**WHAT TO DO**
Repeat each record exactly, skipping the pictures.

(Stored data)
####################
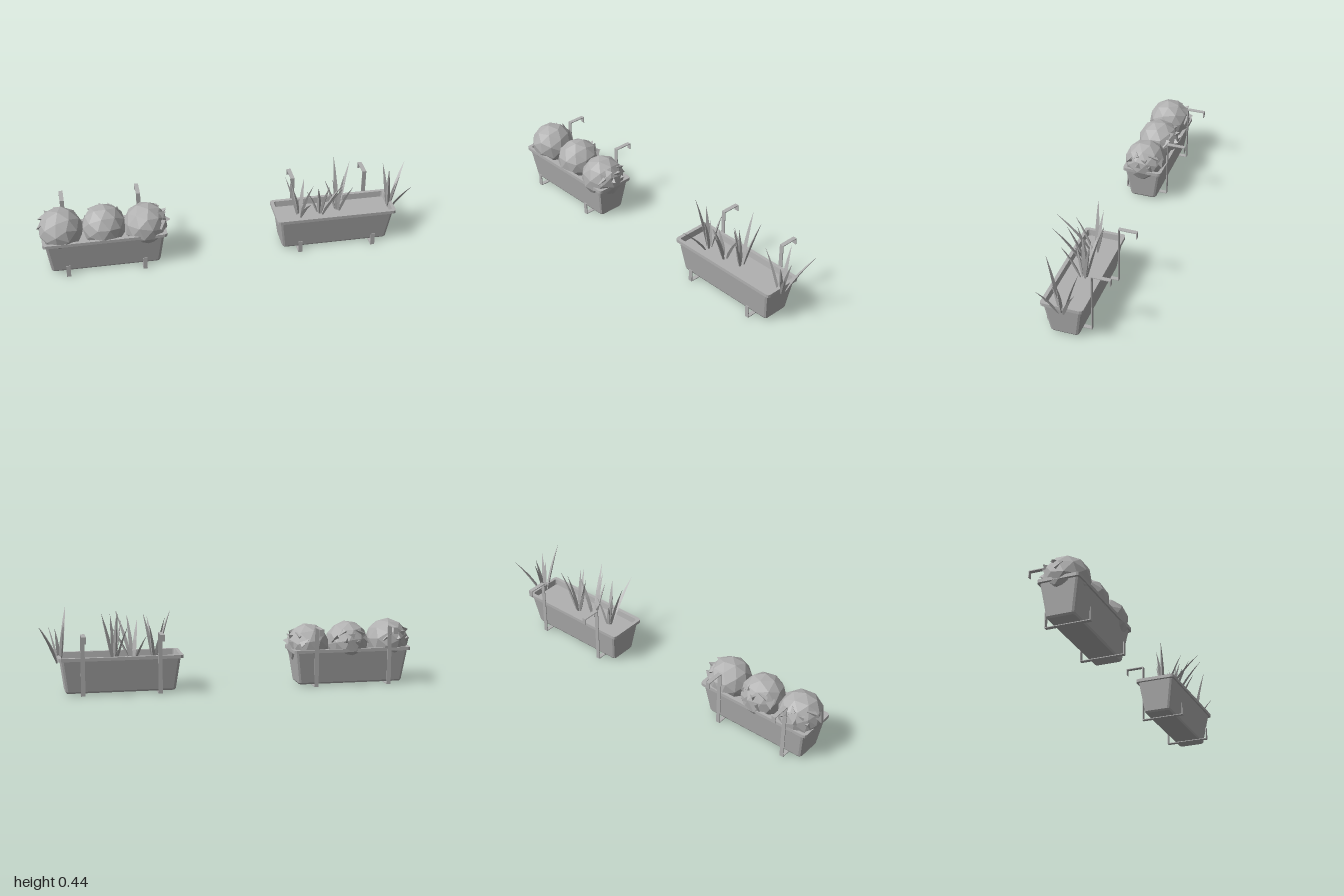
import * as THREE from 'three';

const grey = new THREE.MeshStandardMaterial({ color: 0xb0b0b0, flatShading: true, side: THREE.DoubleSide });
grey.name = 'plain grey';

function addMesh(parent, name, geometry) {
  const mesh = new THREE.Mesh(geometry, grey);
  mesh.name = name;
  parent.add(mesh);
  return mesh;
}

// Rectangle ring with rounded corners, counter-clockwise seen from above
function ring(hx, hz, y, r) {
  const points = [];
  for (let corner = 0; corner < 4; corner++) {
    const sx = corner === 0 || corner === 3 ? 1 : -1;
    const sz = corner < 2 ? -1 : 1;
    for (let k = 0; k < 3; k++) {
      const a = (corner + k / 2) * Math.PI / 2;
      points.push([sx * (hx - r) + r * Math.cos(a), y, sz * (hz - r) - r * Math.sin(a)]);
    }
  }
  return points;
}

function loft(rings) {
  const positions = [];
  for (let i = 0; i + 1 < rings.length; i++) {
    const low = rings[i], high = rings[i + 1], n = low.length;
    for (let j = 0; j < n; j++) {
      const k = (j + 1) % n;
      positions.push(...low[j], ...low[k], ...high[k], ...low[j], ...high[k], ...high[j]);
    }
  }
  const geometry = new THREE.BufferGeometry();
  geometry.setAttribute('position', new THREE.Float32BufferAttribute(positions, 3));
  geometry.computeVertexNormals();
  return geometry;
}

// Tapered trough with a projecting lip
function troughGeometry() {
  return loft([
    ring(0, 0, 0.007, 0),
    ring(0.28, 0.068, 0.007, 0.012),
    ring(0.287, 0.074, 0.016, 0.015),
    ring(0.309, 0.1, 0.18, 0.015),
    ring(0.323, 0.109, 0.18, 0.015),
    ring(0.323, 0.109, 0.197, 0.015),
    ring(0.305, 0.091, 0.197, 0.01),
    ring(0.300, 0.086, 0.155, 0.01),
  ]);
}

// Bent flat strip: front lip, base, back upright and railing hook
function bracketGeometry() {
  const path = [[0.117, 0.067], [0.117, 0.002], [-0.113, 0.002],
    [-0.113, 0.32], [-0.208, 0.32], [-0.208, 0.287]];
  const t = 0.002, left = [], right = [];
  path.forEach(([z, y], i) => {
    const before = path[Math.max(i - 1, 0)], after = path[Math.min(i + 1, path.length - 1)];
    const d1 = new THREE.Vector2(z - before[0], y - before[1]).normalize();
    const d2 = new THREE.Vector2(after[0] - z, after[1] - y).normalize();
    const nz = -Math.sign(Math.round(d1.y + d2.y)) * t;
    const ny = Math.sign(Math.round(d1.x + d2.x)) * t;
    left.push(new THREE.Vector2(-z - nz, y + ny));
    right.unshift(new THREE.Vector2(-z + nz, y - ny));
  });
  const geometry = new THREE.ExtrudeGeometry(new THREE.Shape([...left, ...right]),
    { depth: 0.022, bevelEnabled: false });
  geometry.translate(0, 0, -0.011);
  geometry.rotateY(Math.PI / 2);
  return geometry;
}

function planter(name, x, bracketXs) {
  const group = new THREE.Group();
  group.name = name;
  addMesh(group, 'trough', troughGeometry()).position.x = x;
  const soil = addMesh(group, 'soil', new THREE.BoxGeometry(0.602, 0.01, 0.174));
  soil.position.set(x, 0.16, 0);
  for (const bx of bracketXs) addMesh(group, 'bracket', bracketGeometry()).position.x = bx;
  return group;
}

// Faceted ball with angular leaves breaking through one side
function bush(x, y, z, radius, turn, side) {
  const group = new THREE.Group();
  group.name = 'bush';
  group.position.set(x, y, z);
  const ball = addMesh(group, 'foliage', new THREE.IcosahedronGeometry(radius, 1));
  ball.rotation.set(turn * 0.4, turn, turn * 0.3);
  const leaves = new THREE.Group();
  leaves.name = 'leaves';
  leaves.rotation.y = side;
  for (let i = 0; i < 7; i++) {
    const a = -0.9 + i * 0.3, lift = [0.25, 0.6, 0.05, 0.45, 0.2, 0.65, 0.3][i];
    const leaf = addMesh(leaves, 'leaf', new THREE.TetrahedronGeometry(0.036));
    leaf.position.set(Math.cos(a) * Math.cos(lift), Math.sin(lift), Math.sin(a) * Math.cos(lift))
      .multiplyScalar(radius * 0.86);
    leaf.rotation.set(i * 1.3, i * 2.1, i * 0.7);
  }
  group.add(leaves);
  return group;
}

// Three-sided blade that curves outward from base to tip
function bladeGeometry(base, tip) {
  const widths = [0.006, 0.0125, 0.0115, 0.007, 0.0005];
  const turn = Math.atan2(tip[2] - base[2], tip[0] - base[0]);
  const rings = widths.map((w, i) => {
    const t = i / (widths.length - 1), out = t * 0.7 + t * t * 0.3;
    const cx = base[0] + (tip[0] - base[0]) * out;
    const cy = base[1] + (tip[1] - base[1]) * t;
    const cz = base[2] + (tip[2] - base[2]) * out;
    return [0, 1, 2].map((k) => {
      const a = -k * Math.PI * 2 / 3;
      const u = Math.cos(a) * w * 0.6, v = Math.sin(a) * w;
      return [cx + u * Math.cos(turn) - v * Math.sin(turn), cy,
        cz + u * Math.sin(turn) + v * Math.cos(turn)];
    });
  });
  return loft(rings);
}

function tuft(cx, cz, tips) {
  const group = new THREE.Group();
  group.name = 'grassTuft';
  for (const tip of tips) {
    const base = [cx + (tip[0] - cx) * 0.15, 0.16, cz + (tip[2] - cz) * 0.15];
    addMesh(group, 'blade', bladeGeometry(base, tip));
  }
  return group;
}

export function createModel() {
  const model = new THREE.Group();
  model.name = 'railingPlanters';

  const bushPlanter = planter('bushPlanter', -0.66, [-0.86, -0.46]);
  bushPlanter.add(bush(-0.88, 0.224, 0, 0.117, 0.3, 2.2));
  bushPlanter.add(bush(-0.655, 0.218, -0.003, 0.116, 1.1, 1.6));
  bushPlanter.add(bush(-0.44, 0.209, 0.006, 0.116, 2.0, 0.2));
  model.add(bushPlanter);

  const grassPlanter = planter('grassPlanter', 0.572, [0.373, 0.771]);
  grassPlanter.add(tuft(0.39, 0.0, [
    [0.3, 0.42, 0.02], [0.335, 0.385, -0.02], [0.4, 0.357, 0.205],
    [0.435, 0.39, 0.09], [0.42, 0.35, -0.05], [0.36, 0.3, -0.03]]));
  grassPlanter.add(tuft(0.5, 0.0, [
    [0.47, 0.36, 0.07], [0.52, 0.385, 0.105], [0.575, 0.4, 0.16],
    [0.62, 0.35, 0.03], [0.43, 0.29, -0.02]]));
  grassPlanter.add(tuft(0.6, -0.01, [
    [0.59, 0.44, -0.097], [0.67, 0.42, -0.07], [0.615, 0.4, 0.03],
    [0.65, 0.36, 0.09], [0.53, 0.34, -0.03], [0.56, 0.37, 0.01]]));
  grassPlanter.add(tuft(0.88, 0.0, [
    [0.84, 0.445, 0.088], [0.99, 0.365, -0.107], [0.975, 0.33, 0.09],
    [0.935, 0.35, 0.0], [0.86, 0.385, -0.08], [0.9, 0.33, 0.04]]));
  model.add(grassPlanter);

  return model;
}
####################
**RESPONSE AREA**
import * as THREE from 'three';

const grey = new THREE.MeshStandardMaterial({ color: 0xb0b0b0, flatShading: true, side: THREE.DoubleSide });
grey.name = 'plain grey';

function addMesh(parent, name, geometry) {
  const mesh = new THREE.Mesh(geometry, grey);
  mesh.name = name;
  parent.add(mesh);
  return mesh;
}

// Rectangle ring with rounded corners, counter-clockwise seen from above
function ring(hx, hz, y, r) {
  const points = [];
  for (let corner = 0; corner < 4; corner++) {
    const sx = corner === 0 || corner === 3 ? 1 : -1;
    const sz = corner < 2 ? -1 : 1;
    for (let k = 0; k < 3; k++) {
      const a = (corner + k / 2) * Math.PI / 2;
      points.push([sx * (hx - r) + r * Math.cos(a), y, sz * (hz - r) - r * Math.sin(a)]);
    }
  }
  return points;
}

function loft(rings) {
  const positions = [];
  for (let i = 0; i + 1 < rings.length; i++) {
    const low = rings[i], high = rings[i + 1], n = low.length;
    for (let j = 0; j < n; j++) {
      const k = (j + 1) % n;
      positions.push(...low[j], ...low[k], ...high[k], ...low[j], ...high[k], ...high[j]);
    }
  }
  const geometry = new THREE.BufferGeometry();
  geometry.setAttribute('position', new THREE.Float32BufferAttribute(positions, 3));
  geometry.computeVertexNormals();
  return geometry;
}

// Tapered trough with a projecting lip
function troughGeometry() {
  return loft([
    ring(0, 0, 0.007, 0),
    ring(0.28, 0.068, 0.007, 0.012),
    ring(0.287, 0.074, 0.016, 0.015),
    ring(0.309, 0.1, 0.18, 0.015),
    ring(0.323, 0.109, 0.18, 0.015),
    ring(0.323, 0.109, 0.197, 0.015),
    ring(0.305, 0.091, 0.197, 0.01),
    ring(0.300, 0.086, 0.155, 0.01),
  ]);
}

// Bent flat strip: front lip, base, back upright and railing hook
function bracketGeometry() {
  const path = [[0.117, 0.067], [0.117, 0.002], [-0.113, 0.002],
    [-0.113, 0.32], [-0.208, 0.32], [-0.208, 0.287]];
  const t = 0.002, left = [], right = [];
  path.forEach(([z, y], i) => {
    const before = path[Math.max(i - 1, 0)], after = path[Math.min(i + 1, path.length - 1)];
    const d1 = new THREE.Vector2(z - before[0], y - before[1]).normalize();
    const d2 = new THREE.Vector2(after[0] - z, after[1] - y).normalize();
    const nz = -Math.sign(Math.round(d1.y + d2.y)) * t;
    const ny = Math.sign(Math.round(d1.x + d2.x)) * t;
    left.push(new THREE.Vector2(-z - nz, y + ny));
    right.unshift(new THREE.Vector2(-z + nz, y - ny));
  });
  const geometry = new THREE.ExtrudeGeometry(new THREE.Shape([...left, ...right]),
    { depth: 0.022, bevelEnabled: false });
  geometry.translate(0, 0, -0.011);
  geometry.rotateY(Math.PI / 2);
  return geometry;
}

function planter(name, x, bracketXs) {
  const group = new THREE.Group();
  group.name = name;
  addMesh(group, 'trough', troughGeometry()).position.x = x;
  const soil = addMesh(group, 'soil', new THREE.BoxGeometry(0.602, 0.01, 0.174));
  soil.position.set(x, 0.16, 0);
  for (const bx of bracketXs) addMesh(group, 'bracket', bracketGeometry()).position.x = bx;
  return group;
}

// Faceted ball with angular leaves breaking through one side
function bush(x, y, z, radius, turn, side) {
  const group = new THREE.Group();
  group.name = 'bush';
  group.position.set(x, y, z);
  const ball = addMesh(group, 'foliage', new THREE.IcosahedronGeometry(radius, 1));
  ball.rotation.set(turn * 0.4, turn, turn * 0.3);
  const leaves = new THREE.Group();
  leaves.name = 'leaves';
  leaves.rotation.y = side;
  for (let i = 0; i < 7; i++) {
    const a = -0.9 + i * 0.3, lift = [0.25, 0.6, 0.05, 0.45, 0.2, 0.65, 0.3][i];
    const leaf = addMesh(leaves, 'leaf', new THREE.TetrahedronGeometry(0.036));
    leaf.position.set(Math.cos(a) * Math.cos(lift), Math.sin(lift), Math.sin(a) * Math.cos(lift))
      .multiplyScalar(radius * 0.86);
    leaf.rotation.set(i * 1.3, i * 2.1, i * 0.7);
  }
  group.add(leaves);
  return group;
}

// Three-sided blade that curves outward from base to tip
function bladeGeometry(base, tip) {
  const widths = [0.006, 0.0125, 0.0115, 0.007, 0.0005];
  const turn = Math.atan2(tip[2] - base[2], tip[0] - base[0]);
  const rings = widths.map((w, i) => {
    const t = i / (widths.length - 1), out = t * 0.7 + t * t * 0.3;
    const cx = base[0] + (tip[0] - base[0]) * out;
    const cy = base[1] + (tip[1] - base[1]) * t;
    const cz = base[2] + (tip[2] - base[2]) * out;
    return [0, 1, 2].map((k) => {
      const a = -k * Math.PI * 2 / 3;
      const u = Math.cos(a) * w * 0.6, v = Math.sin(a) * w;
      return [cx + u * Math.cos(turn) - v * Math.sin(turn), cy,
        cz + u * Math.sin(turn) + v * Math.cos(turn)];
    });
  });
  return loft(rings);
}

function tuft(cx, cz, tips) {
  const group = new THREE.Group();
  group.name = 'grassTuft';
  for (const tip of tips) {
    const base = [cx + (tip[0] - cx) * 0.15, 0.16, cz + (tip[2] - cz) * 0.15];
    addMesh(group, 'blade', bladeGeometry(base, tip));
  }
  return group;
}

export function createModel() {
  const model = new THREE.Group();
  model.name = 'railingPlanters';

  const bushPlanter = planter('bushPlanter', -0.66, [-0.86, -0.46]);
  bushPlanter.add(bush(-0.88, 0.224, 0, 0.117, 0.3, 2.2));
  bushPlanter.add(bush(-0.655, 0.218, -0.003, 0.116, 1.1, 1.6));
  bushPlanter.add(bush(-0.44, 0.209, 0.006, 0.116, 2.0, 0.2));
  model.add(bushPlanter);

  const grassPlanter = planter('grassPlanter', 0.572, [0.373, 0.771]);
  grassPlanter.add(tuft(0.39, 0.0, [
    [0.3, 0.42, 0.02], [0.335, 0.385, -0.02], [0.4, 0.357, 0.205],
    [0.435, 0.39, 0.09], [0.42, 0.35, -0.05], [0.36, 0.3, -0.03]]));
  grassPlanter.add(tuft(0.5, 0.0, [
    [0.47, 0.36, 0.07], [0.52, 0.385, 0.105], [0.575, 0.4, 0.16],
    [0.62, 0.35, 0.03], [0.43, 0.29, -0.02]]));
  grassPlanter.add(tuft(0.6, -0.01, [
    [0.59, 0.44, -0.097], [0.67, 0.42, -0.07], [0.615, 0.4, 0.03],
    [0.65, 0.36, 0.09], [0.53, 0.34, -0.03], [0.56, 0.37, 0.01]]));
  grassPlanter.add(tuft(0.88, 0.0, [
    [0.84, 0.445, 0.088], [0.99, 0.365, -0.107], [0.975, 0.33, 0.09],
    [0.935, 0.35, 0.0], [0.86, 0.385, -0.08], [0.9, 0.33, 0.04]]));
  model.add(grassPlanter);

  return model;
}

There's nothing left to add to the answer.